(Items from a dataset)

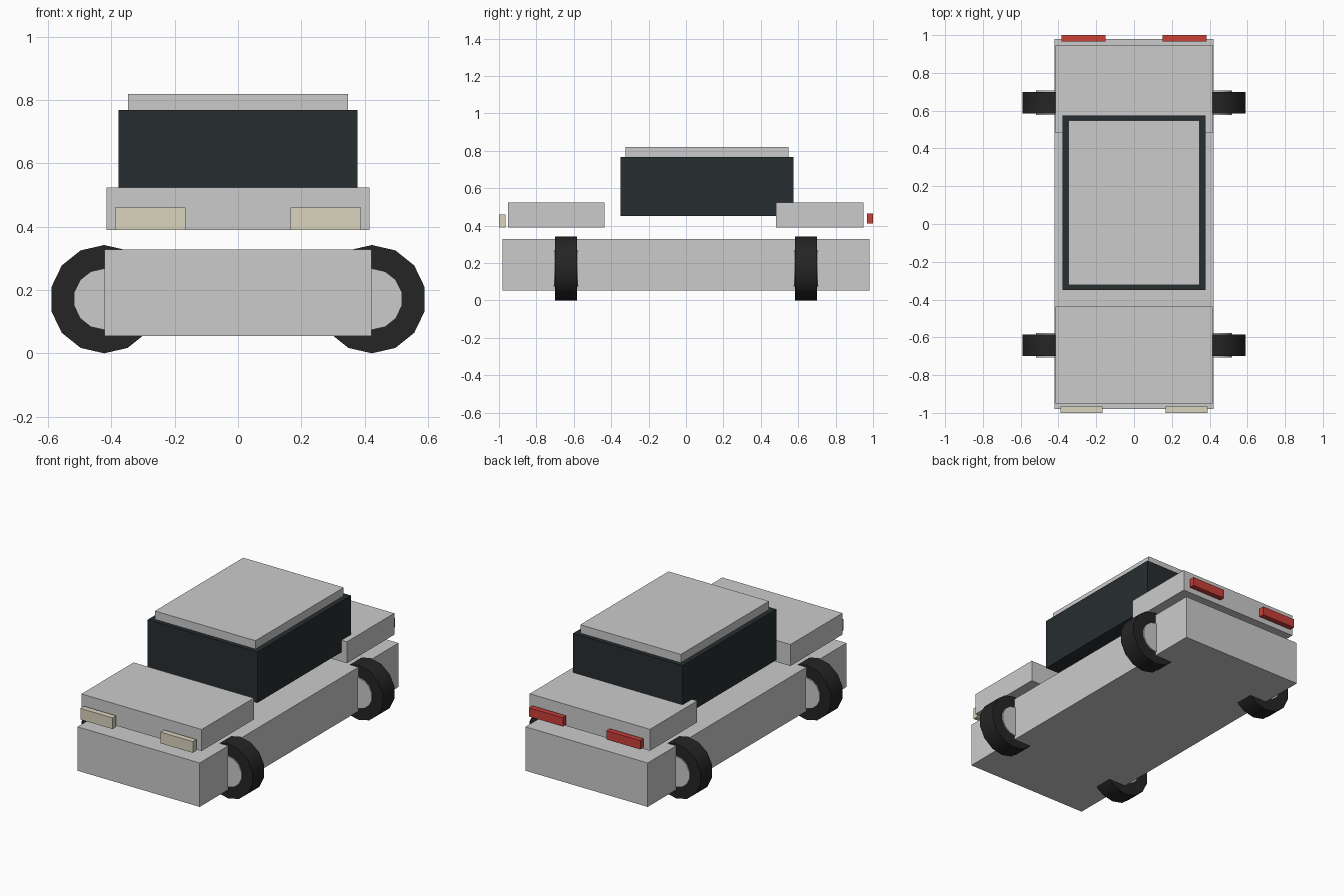
import bpy
from math import radians

if "Cube" in bpy.data.objects:
    bpy.data.objects.remove(bpy.data.objects["Cube"])


def material(name, rgb):
    m = bpy.data.materials.new(name)
    m.diffuse_color = (*rgb, 1)
    m.use_nodes = True
    m.node_tree.nodes["Principled BSDF"].inputs["Base Color"].default_value = m.diffuse_color
    return m


glass = material("dark_glass", (0.02, 0.026, 0.03))
rubber = material("rubber", (0.018, 0.018, 0.019))
cream = material("lamp_cream", (0.71, 0.66, 0.51))
red = material("lamp_red", (0.58, 0.05, 0.04))


def box(name, x, y, z, mat=None):
    """Box from (min, max) ranges on each axis."""
    spans = (x, y, z)
    bpy.ops.mesh.primitive_cube_add(size=1, location=[(a + b) / 2 for a, b in spans])
    ob = bpy.context.object
    ob.name = name
    ob.scale = [b - a for a, b in spans]
    bpy.ops.object.transform_apply(location=False, rotation=False, scale=True)
    if mat:
        ob.data.materials.append(mat)
    return ob


def disc(name, radius, depth, loc, mat=None):
    """14-sided cylinder lying along y, with a corner at the top."""
    bpy.ops.mesh.primitive_cylinder_add(vertices=14, radius=radius, depth=depth,
                                        location=loc, rotation=(radians(90), 0, 0))
    ob = bpy.context.object
    ob.name = name
    bpy.ops.object.transform_apply(location=False, rotation=True, scale=False)
    if mat:
        ob.data.materials.append(mat)
    bpy.ops.object.shade_smooth_by_angle(angle=radians(30))
    return ob


# Body panels
box("lower_body", (-0.422, 0.422), (-0.98, 0.98), (0.054, 0.328))
box("hood", (-0.415, 0.415), (-0.951, -0.437), (0.39, 0.524))
box("trunk", (-0.415, 0.415), (0.482, 0.948), (0.39, 0.524))

# Cabin and roof
box("cabin", (-0.378, 0.378), (-0.35, 0.574), (0.45, 0.768), glass)
box("roof", (-0.347, 0.347), (-0.323, 0.547), (0.766, 0.82))

for side, s in (("left", -1), ("right", 1)):
    # Lamps
    box(side + "_headlight", sorted((s * 0.166, s * 0.388)), (-1.0, -0.965),
        (0.39, 0.46), cream)
    box(side + "_taillight", sorted((s * 0.15, s * 0.385)), (0.967, 1.0),
        (0.41, 0.465), red)
    # Wheels, with axles pointing along the car
    for end, y in (("front", -0.642), ("rear", 0.642)):
        loc = (s * 0.423, y, 0.171)
        disc(f"{end}_{side}_tyre", 0.171, 0.116, loc, rubber)
        disc(f"{end}_{side}_hub", 0.097, 0.13, loc)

Work task = Retrieve every line above holding the word "radius".

Answer section =
def disc(name, radius, depth, loc, mat=None):
    bpy.ops.mesh.primitive_cylinder_add(vertices=14, radius=radius, depth=depth,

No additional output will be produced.